Lawsuit launched to stop toxic algae bloom releases from Lake Okeechobee
Conservation groups sued three federal agencies today for failing to address harm to Florida’s endangered species from Lake Okeechobee releases containing toxic algae.
Today’s lawsuit, filed in the Southern District of Florida, challenges the U.S. Army Corps of Engineers’ refusal to address the harms to human health and wildlife like sea turtles and Florida manatees from the lake’s toxic, nutrient-rich discharges into the Caloosahatchee and St. Lucie rivers and their estuaries.
“Our rainy season just began, and we’re already seeing toxic algae in the lake that will soon be released into our canals and coasts,” said Jaclyn Lopez, Florida director at the Center for Biological Diversity. “Summertime in Florida shouldn’t mean putrid, toxic waterways, dead marine life and stagnant coastal economies. Floridians can’t wait four more years just for more of the Corps’ broken promises.”

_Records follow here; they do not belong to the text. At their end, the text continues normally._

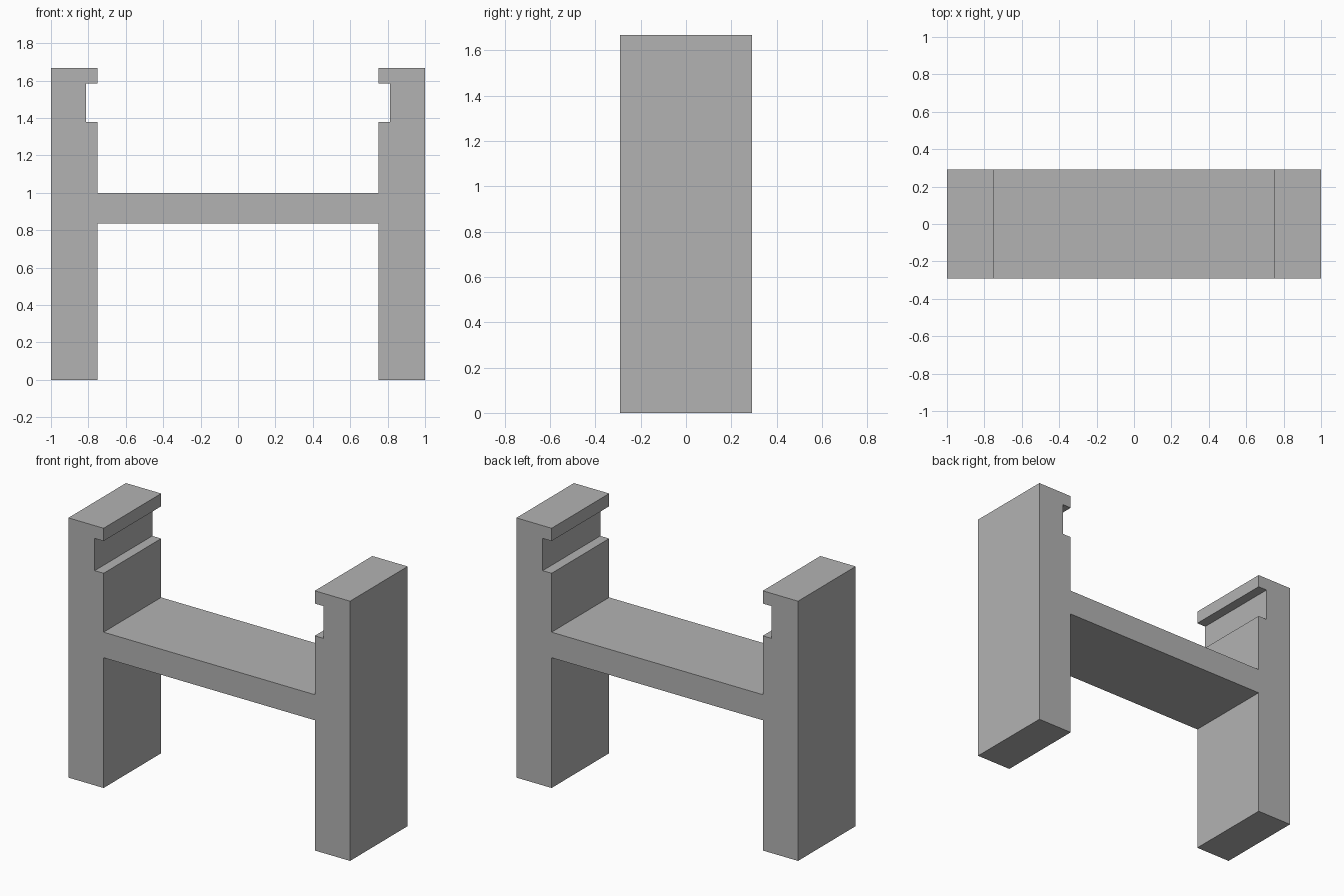
import bpy
import bmesh

if "Cube" in bpy.data.objects:
    bpy.data.objects.remove(bpy.data.objects["Cube"], do_unlink=True)

HALF_DEPTH = 0.292
OUTER, INNER, NOTCH = 1.0, 0.75, 0.813
TOP, NOTCH_TOP, NOTCH_BOTTOM = 1.667, 1.585, 1.378
SHELF_TOP, SHELF_BOTTOM = 1.0, 0.836

# Plain grey material
grey = bpy.data.materials.new("plain_grey")
grey.use_nodes = True
colour = (0.45, 0.45, 0.45, 1)
grey.diffuse_color = colour
grey.node_tree.nodes["Principled BSDF"].inputs["Base Color"].default_value = colour

# Left half of the outline: shelf edge, grooved post, foot, shelf underside
half = [
    (INNER, SHELF_BOTTOM), (INNER, 0), (OUTER, 0), (OUTER, TOP),
    (INNER, TOP), (INNER, NOTCH_TOP), (NOTCH, NOTCH_TOP),
    (NOTCH, NOTCH_BOTTOM), (INNER, NOTCH_BOTTOM), (INNER, SHELF_TOP),
]
outline = half + [(-x, z) for x, z in reversed(half)]

# Extrude the mirrored outline from front to back
bm = bmesh.new()
front = bm.faces.new([bm.verts.new((x, -HALF_DEPTH, z)) for x, z in outline])
extruded = bmesh.ops.extrude_face_region(bm, geom=[front], use_keep_orig=True)
back_verts = [g for g in extruded["geom"] if isinstance(g, bmesh.types.BMVert)]
bmesh.ops.translate(bm, verts=back_verts, vec=(0, 2 * HALF_DEPTH, 0))
bmesh.ops.recalc_face_normals(bm, faces=bm.faces[:])

mesh = bpy.data.meshes.new("grooved_posts_and_shelf")
bm.to_mesh(mesh)
bm.free()
mesh.materials.append(grey)
frame = bpy.data.objects.new("grooved_posts_and_shelf", mesh)
bpy.context.collection.objects.link(frame)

After receiving the conservation groups’ notice of intent to sue in December 2018, the Corps requested informal consultation with the U.S. Fish and Wildlife Service and National Marine Fisheries Service. But the agencies have still not engaged in the formal, legally binding consultation required by the Endangered Species Act — the only process sure to lead to improved protections for wildlife.
When the agencies last consulted, they did not evaluate impacts from harmful algae blooms on protected species. In requesting informal consultation, the Corps provided only outdated information — pre-dating 2007 — and otherwise claimed that it “does not have any information” suggesting that lake’s discharges may affect listed species in a manner not previously considered.